Stored records:
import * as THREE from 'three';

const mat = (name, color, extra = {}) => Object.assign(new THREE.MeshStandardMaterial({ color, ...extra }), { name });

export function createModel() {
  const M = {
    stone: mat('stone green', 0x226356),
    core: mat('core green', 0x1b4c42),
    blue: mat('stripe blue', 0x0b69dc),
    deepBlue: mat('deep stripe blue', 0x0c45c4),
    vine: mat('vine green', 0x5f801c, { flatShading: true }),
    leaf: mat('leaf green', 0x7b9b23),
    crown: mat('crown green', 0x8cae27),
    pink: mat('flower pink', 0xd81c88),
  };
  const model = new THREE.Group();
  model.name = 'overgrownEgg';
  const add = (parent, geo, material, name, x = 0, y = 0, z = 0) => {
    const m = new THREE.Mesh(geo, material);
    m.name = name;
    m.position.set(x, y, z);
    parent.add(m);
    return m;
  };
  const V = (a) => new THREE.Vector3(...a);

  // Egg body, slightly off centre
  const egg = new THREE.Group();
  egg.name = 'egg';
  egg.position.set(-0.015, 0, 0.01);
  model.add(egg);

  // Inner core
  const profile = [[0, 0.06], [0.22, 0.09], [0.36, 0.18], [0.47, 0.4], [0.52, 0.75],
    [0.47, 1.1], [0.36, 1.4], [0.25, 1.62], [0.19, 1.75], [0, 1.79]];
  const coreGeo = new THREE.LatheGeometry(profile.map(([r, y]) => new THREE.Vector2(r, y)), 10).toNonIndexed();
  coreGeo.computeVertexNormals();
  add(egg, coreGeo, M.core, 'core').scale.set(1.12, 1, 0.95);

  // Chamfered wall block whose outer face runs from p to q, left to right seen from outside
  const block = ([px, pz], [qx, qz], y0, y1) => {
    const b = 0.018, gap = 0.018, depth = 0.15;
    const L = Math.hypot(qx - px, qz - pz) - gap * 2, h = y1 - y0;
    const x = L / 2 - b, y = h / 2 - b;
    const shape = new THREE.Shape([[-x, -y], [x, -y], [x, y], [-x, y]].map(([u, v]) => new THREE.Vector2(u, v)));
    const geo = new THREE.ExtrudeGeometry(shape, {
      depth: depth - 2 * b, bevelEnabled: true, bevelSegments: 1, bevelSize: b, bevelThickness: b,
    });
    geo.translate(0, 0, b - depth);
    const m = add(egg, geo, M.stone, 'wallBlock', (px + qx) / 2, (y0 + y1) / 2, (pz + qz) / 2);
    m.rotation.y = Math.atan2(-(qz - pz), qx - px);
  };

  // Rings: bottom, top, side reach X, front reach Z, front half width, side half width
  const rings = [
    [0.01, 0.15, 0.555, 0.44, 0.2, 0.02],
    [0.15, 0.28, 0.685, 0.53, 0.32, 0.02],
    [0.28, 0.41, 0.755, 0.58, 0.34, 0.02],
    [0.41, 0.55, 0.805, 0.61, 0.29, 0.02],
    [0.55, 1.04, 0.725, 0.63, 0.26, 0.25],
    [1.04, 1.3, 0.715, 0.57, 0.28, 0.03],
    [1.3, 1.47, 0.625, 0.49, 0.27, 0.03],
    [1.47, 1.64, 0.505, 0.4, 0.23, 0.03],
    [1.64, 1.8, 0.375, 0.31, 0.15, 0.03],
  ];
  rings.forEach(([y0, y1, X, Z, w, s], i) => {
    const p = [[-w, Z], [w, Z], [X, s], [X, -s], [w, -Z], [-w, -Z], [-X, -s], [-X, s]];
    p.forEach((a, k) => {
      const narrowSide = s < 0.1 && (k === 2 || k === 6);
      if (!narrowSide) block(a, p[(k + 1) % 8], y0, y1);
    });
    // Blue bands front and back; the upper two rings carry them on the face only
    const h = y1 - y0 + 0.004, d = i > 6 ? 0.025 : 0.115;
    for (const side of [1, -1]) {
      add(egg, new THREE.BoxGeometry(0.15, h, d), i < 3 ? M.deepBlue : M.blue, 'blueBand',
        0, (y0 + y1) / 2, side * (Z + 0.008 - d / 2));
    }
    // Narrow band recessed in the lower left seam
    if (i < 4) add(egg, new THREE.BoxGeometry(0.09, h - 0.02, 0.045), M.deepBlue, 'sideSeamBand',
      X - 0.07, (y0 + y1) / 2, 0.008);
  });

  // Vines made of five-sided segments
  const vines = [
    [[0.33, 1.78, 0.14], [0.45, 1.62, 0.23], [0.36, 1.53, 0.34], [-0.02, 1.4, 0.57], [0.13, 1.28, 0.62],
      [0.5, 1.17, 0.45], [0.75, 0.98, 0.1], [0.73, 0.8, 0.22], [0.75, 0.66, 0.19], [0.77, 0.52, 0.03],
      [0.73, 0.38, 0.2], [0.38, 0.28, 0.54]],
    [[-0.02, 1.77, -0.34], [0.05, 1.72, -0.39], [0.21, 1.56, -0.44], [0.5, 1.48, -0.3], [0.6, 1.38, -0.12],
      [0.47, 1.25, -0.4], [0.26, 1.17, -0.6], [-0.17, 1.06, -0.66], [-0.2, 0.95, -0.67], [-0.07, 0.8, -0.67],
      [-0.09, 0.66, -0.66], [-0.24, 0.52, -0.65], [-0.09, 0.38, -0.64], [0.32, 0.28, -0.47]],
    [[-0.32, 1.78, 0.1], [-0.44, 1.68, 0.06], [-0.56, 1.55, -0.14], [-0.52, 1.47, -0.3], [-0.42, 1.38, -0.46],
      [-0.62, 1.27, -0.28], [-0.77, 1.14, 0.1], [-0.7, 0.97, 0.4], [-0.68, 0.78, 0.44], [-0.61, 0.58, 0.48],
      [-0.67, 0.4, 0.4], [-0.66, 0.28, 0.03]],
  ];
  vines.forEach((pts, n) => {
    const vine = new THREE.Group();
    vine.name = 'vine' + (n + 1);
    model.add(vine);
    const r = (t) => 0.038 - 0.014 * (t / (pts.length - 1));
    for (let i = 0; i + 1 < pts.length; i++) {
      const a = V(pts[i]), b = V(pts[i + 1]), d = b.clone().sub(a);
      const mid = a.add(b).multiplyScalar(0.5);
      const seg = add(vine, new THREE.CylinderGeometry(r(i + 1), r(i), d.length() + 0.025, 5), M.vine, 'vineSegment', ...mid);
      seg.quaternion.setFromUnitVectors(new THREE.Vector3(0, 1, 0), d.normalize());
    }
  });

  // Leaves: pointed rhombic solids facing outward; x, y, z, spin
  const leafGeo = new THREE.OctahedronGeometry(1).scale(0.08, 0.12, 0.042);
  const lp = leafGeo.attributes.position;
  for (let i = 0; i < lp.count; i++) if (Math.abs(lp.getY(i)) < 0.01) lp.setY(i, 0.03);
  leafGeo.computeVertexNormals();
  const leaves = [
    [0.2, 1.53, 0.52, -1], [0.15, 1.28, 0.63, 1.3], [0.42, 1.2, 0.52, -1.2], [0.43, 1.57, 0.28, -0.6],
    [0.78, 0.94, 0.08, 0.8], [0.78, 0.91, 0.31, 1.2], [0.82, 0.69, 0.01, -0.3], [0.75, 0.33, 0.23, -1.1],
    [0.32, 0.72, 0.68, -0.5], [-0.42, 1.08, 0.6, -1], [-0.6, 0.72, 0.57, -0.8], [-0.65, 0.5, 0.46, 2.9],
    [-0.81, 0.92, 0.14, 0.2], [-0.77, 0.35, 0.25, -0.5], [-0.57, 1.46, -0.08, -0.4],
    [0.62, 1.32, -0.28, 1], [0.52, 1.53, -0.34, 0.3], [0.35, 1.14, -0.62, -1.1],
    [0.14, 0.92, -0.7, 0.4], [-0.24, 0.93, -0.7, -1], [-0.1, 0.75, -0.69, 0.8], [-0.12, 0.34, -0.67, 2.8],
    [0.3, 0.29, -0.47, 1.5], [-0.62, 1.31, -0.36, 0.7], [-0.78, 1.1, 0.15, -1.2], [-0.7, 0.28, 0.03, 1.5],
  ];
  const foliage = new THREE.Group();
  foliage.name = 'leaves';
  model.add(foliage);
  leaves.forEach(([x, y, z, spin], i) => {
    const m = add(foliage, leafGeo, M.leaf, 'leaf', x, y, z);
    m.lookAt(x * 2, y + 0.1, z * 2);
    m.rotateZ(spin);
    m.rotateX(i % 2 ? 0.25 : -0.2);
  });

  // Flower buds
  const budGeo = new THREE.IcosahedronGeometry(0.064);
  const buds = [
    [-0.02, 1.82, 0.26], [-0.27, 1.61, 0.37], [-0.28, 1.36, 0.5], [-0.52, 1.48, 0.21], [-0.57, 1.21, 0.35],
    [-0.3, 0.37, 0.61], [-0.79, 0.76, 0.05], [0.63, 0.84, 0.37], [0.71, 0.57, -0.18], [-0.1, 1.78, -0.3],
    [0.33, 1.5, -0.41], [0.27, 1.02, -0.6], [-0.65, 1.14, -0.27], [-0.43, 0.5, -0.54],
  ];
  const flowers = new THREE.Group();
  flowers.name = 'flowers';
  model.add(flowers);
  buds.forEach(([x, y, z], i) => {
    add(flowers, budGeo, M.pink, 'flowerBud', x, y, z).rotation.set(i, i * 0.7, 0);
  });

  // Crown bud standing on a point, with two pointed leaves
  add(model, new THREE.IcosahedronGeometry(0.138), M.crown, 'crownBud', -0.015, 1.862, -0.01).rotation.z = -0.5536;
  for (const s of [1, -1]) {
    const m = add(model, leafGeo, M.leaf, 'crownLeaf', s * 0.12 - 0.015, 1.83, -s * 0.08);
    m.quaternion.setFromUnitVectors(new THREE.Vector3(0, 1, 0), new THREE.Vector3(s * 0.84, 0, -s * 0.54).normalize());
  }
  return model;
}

■ Exercise:
Determine how many lines of the records above contain the word "flowers", and report only that number.

■ Your solution:
4